LISTED RECORDS:
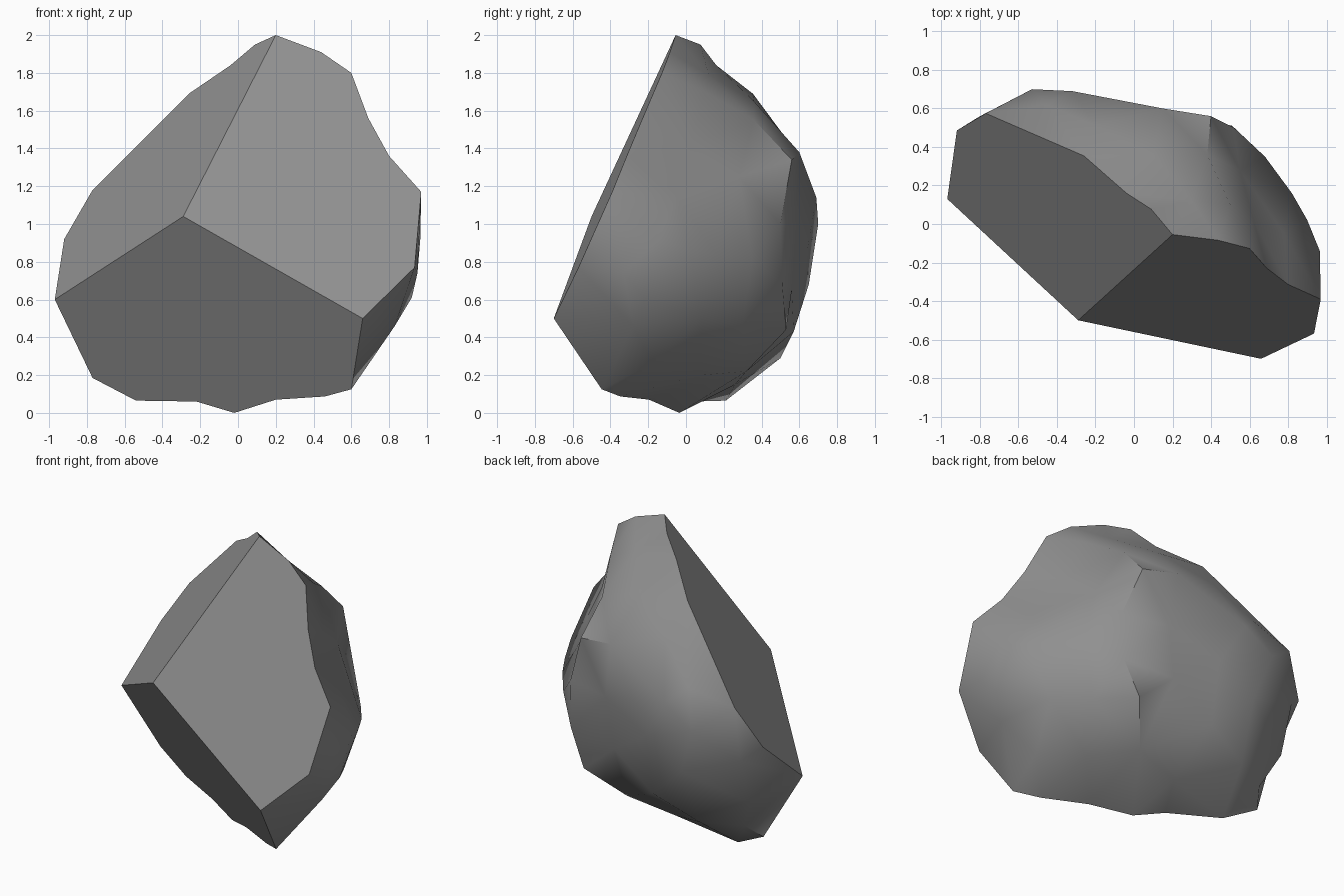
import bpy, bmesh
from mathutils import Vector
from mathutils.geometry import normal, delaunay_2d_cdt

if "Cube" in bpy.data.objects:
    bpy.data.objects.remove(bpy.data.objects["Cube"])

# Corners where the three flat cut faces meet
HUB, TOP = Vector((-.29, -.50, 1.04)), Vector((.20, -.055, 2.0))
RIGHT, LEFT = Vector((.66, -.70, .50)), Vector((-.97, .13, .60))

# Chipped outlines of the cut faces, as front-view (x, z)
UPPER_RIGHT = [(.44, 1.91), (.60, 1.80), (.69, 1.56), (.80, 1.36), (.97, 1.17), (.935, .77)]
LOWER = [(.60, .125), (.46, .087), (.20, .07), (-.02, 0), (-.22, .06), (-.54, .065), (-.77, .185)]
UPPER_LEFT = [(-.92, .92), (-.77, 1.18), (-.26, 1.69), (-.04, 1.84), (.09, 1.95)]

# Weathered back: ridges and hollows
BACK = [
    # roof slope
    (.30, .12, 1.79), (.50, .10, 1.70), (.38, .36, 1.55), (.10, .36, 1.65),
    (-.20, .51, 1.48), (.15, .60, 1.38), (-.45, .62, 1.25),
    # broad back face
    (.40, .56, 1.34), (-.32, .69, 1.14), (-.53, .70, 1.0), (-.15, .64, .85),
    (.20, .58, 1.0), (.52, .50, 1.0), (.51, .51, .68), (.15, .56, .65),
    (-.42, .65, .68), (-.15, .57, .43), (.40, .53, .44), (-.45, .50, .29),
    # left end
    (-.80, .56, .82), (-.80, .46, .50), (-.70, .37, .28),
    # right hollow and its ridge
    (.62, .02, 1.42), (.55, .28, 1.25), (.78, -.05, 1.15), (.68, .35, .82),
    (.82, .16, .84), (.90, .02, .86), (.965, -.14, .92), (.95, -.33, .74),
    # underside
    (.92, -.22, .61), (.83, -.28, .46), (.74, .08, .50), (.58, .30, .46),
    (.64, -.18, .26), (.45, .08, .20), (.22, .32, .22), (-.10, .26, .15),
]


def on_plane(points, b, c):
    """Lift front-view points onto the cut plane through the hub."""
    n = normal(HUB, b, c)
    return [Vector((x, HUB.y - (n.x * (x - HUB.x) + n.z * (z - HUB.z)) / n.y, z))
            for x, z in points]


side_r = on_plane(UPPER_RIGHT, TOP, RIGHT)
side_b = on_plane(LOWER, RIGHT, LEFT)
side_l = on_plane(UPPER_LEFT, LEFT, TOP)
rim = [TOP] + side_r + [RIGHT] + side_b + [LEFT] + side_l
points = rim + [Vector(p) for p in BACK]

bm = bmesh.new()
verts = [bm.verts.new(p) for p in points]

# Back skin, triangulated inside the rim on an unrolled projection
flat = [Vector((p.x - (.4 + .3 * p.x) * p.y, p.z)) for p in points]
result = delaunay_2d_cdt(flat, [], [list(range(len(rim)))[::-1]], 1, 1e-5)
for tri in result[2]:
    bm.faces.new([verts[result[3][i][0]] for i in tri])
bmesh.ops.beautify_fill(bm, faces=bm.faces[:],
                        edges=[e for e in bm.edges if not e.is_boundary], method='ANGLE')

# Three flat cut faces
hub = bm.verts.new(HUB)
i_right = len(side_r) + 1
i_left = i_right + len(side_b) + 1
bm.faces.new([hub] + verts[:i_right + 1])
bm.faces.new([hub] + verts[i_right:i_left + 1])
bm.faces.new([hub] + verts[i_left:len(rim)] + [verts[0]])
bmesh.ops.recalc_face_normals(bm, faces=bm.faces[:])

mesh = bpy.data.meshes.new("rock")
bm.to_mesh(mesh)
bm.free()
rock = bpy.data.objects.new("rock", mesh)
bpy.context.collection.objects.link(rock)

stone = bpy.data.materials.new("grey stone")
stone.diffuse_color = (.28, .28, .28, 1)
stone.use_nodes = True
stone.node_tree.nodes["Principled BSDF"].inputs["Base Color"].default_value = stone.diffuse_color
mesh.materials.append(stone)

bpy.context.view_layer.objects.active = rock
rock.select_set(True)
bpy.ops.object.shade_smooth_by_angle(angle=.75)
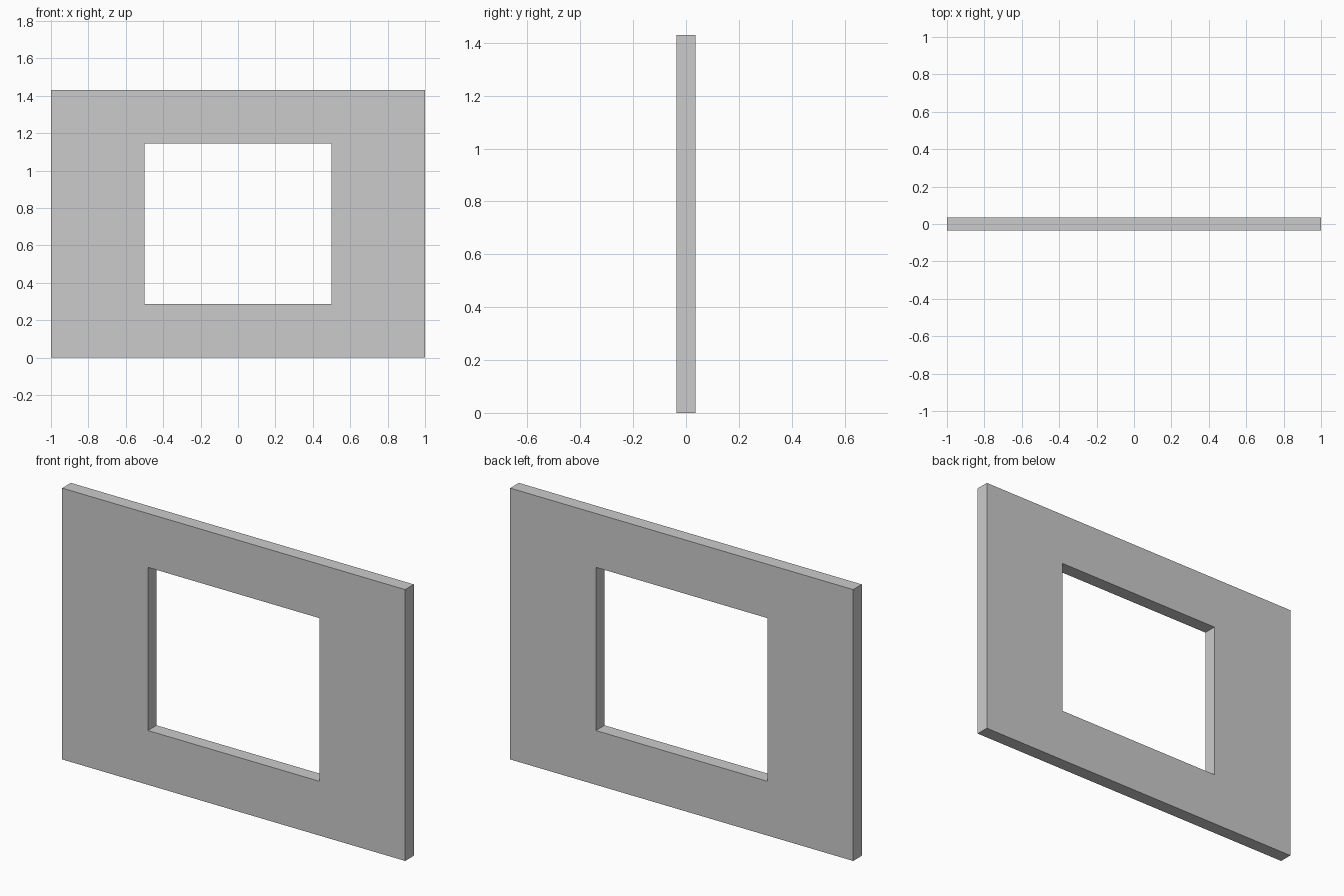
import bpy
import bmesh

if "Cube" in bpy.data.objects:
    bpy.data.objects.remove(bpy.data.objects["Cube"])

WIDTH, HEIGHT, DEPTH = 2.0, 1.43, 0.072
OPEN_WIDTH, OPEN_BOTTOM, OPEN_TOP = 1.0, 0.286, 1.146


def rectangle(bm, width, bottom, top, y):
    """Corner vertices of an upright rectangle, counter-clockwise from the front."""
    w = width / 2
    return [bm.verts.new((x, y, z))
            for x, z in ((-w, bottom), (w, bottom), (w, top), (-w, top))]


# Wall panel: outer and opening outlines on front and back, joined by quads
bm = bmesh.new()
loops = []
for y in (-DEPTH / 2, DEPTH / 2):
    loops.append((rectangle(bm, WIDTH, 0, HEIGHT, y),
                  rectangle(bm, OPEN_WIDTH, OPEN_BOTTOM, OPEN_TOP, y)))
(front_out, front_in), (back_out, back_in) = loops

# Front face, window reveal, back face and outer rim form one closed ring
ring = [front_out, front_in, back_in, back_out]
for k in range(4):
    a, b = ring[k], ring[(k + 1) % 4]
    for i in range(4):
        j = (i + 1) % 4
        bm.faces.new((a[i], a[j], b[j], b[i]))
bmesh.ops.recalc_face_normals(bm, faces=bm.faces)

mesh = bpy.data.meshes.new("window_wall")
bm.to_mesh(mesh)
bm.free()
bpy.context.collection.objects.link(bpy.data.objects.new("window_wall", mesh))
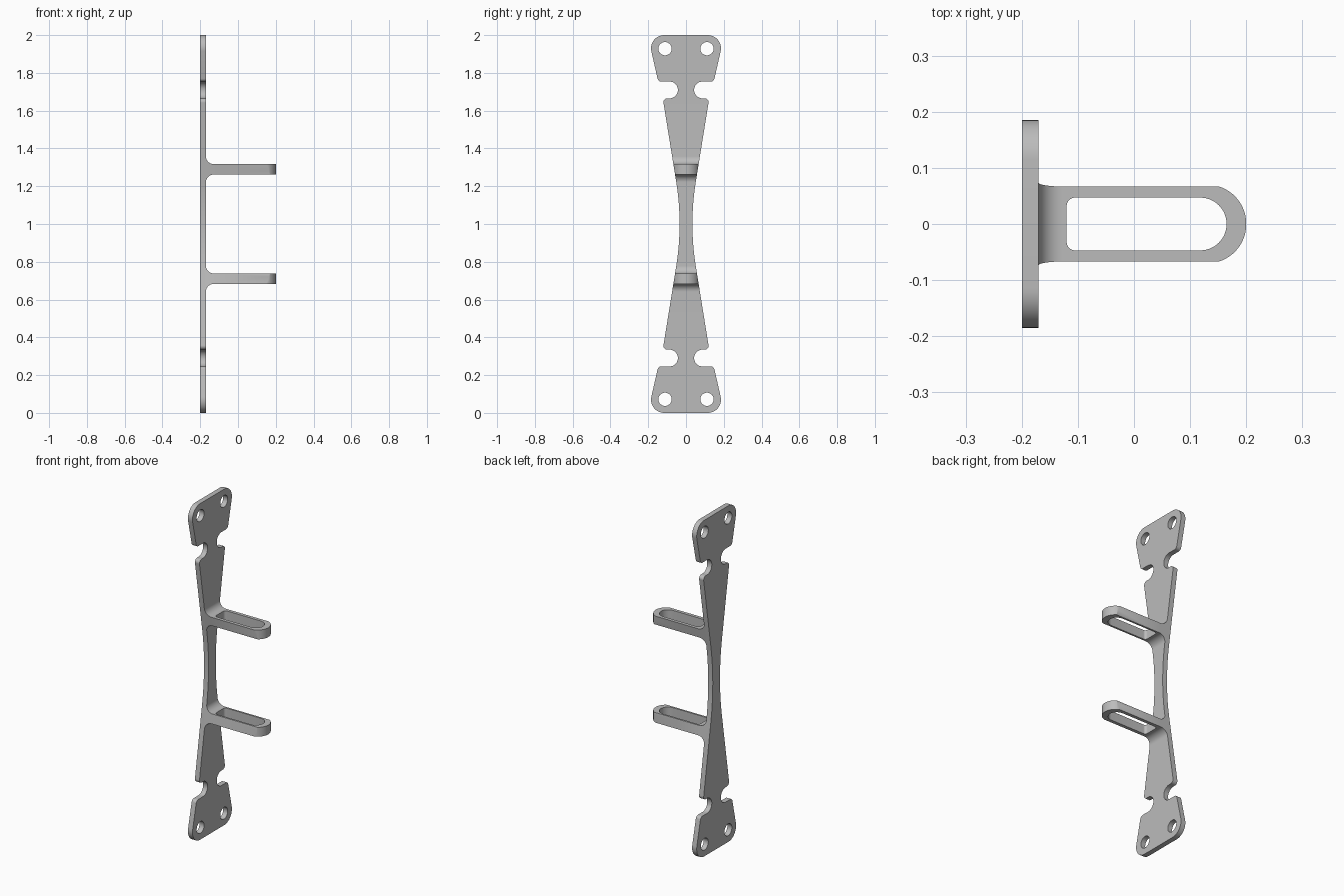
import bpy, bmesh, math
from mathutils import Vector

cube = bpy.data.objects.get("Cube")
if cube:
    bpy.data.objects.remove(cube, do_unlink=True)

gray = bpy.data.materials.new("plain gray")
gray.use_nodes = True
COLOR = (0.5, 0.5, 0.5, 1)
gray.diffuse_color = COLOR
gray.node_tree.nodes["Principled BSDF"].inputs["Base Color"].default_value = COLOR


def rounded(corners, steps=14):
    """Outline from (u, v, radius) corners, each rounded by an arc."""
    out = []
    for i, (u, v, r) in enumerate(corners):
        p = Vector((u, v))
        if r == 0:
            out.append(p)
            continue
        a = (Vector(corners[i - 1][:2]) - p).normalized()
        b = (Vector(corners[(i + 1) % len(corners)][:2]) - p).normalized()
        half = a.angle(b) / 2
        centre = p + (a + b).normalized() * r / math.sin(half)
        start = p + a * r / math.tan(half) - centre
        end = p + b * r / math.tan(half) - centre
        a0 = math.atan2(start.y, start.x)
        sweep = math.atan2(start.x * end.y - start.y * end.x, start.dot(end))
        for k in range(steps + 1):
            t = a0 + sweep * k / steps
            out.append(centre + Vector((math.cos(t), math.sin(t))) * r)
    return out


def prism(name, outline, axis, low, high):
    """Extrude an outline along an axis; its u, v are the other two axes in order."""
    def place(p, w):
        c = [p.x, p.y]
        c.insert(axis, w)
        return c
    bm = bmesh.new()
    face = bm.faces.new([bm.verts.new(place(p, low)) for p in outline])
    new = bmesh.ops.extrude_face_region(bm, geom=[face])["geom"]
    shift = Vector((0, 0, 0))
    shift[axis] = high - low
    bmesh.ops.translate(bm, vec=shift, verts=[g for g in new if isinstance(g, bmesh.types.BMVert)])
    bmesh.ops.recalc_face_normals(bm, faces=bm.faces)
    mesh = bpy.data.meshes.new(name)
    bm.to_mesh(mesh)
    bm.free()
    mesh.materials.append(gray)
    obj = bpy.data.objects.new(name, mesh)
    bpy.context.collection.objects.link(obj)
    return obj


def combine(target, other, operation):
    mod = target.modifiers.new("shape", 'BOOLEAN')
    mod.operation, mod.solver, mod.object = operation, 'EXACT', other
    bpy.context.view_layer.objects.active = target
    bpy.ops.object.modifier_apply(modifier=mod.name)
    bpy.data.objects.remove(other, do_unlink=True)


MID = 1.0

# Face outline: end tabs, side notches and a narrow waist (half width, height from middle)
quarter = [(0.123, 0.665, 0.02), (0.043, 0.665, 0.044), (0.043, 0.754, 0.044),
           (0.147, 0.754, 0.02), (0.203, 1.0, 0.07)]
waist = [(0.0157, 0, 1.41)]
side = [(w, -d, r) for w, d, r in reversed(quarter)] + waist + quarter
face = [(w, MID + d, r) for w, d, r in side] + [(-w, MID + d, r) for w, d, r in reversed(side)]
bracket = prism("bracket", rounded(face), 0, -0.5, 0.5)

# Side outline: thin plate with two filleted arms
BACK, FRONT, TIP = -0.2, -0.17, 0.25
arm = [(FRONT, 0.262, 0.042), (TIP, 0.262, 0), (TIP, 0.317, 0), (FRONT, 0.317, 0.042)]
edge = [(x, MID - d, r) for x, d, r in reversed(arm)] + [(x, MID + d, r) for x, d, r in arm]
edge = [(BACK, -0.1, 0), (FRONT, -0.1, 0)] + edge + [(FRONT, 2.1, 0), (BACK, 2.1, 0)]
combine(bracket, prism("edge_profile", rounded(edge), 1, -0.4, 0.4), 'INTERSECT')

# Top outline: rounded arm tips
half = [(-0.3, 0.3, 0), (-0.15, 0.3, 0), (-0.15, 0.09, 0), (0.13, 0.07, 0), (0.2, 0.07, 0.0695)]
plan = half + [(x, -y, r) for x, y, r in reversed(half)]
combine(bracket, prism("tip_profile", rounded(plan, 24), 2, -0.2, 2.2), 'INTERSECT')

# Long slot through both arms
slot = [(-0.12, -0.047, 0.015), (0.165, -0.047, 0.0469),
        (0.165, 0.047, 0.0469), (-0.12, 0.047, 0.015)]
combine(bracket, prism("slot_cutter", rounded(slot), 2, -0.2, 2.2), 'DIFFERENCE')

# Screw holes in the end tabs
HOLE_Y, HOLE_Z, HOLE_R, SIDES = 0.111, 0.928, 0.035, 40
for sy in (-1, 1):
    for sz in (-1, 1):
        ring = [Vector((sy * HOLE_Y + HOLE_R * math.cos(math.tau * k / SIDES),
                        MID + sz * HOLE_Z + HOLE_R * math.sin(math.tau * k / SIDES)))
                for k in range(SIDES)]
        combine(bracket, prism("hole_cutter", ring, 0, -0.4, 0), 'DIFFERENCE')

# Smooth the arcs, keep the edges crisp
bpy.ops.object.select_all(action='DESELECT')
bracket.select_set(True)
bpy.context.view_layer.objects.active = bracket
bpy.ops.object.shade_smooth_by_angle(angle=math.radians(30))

WHAT THIS TASK INVOLVES:
Your answer must be the lines above from the one containing "bpy.data.objects.remove(cube, do_unlink=True)" to the one containing "(u, v, radius)", both included, restated word for word.

TASK RESPONSE:
    bpy.data.objects.remove(cube, do_unlink=True)

gray = bpy.data.materials.new("plain gray")
gray.use_nodes = True
COLOR = (0.5, 0.5, 0.5, 1)
gray.diffuse_color = COLOR
gray.node_tree.nodes["Principled BSDF"].inputs["Base Color"].default_value = COLOR


def rounded(corners, steps=14):
    """Outline from (u, v, radius) corners, each rounded by an arc."""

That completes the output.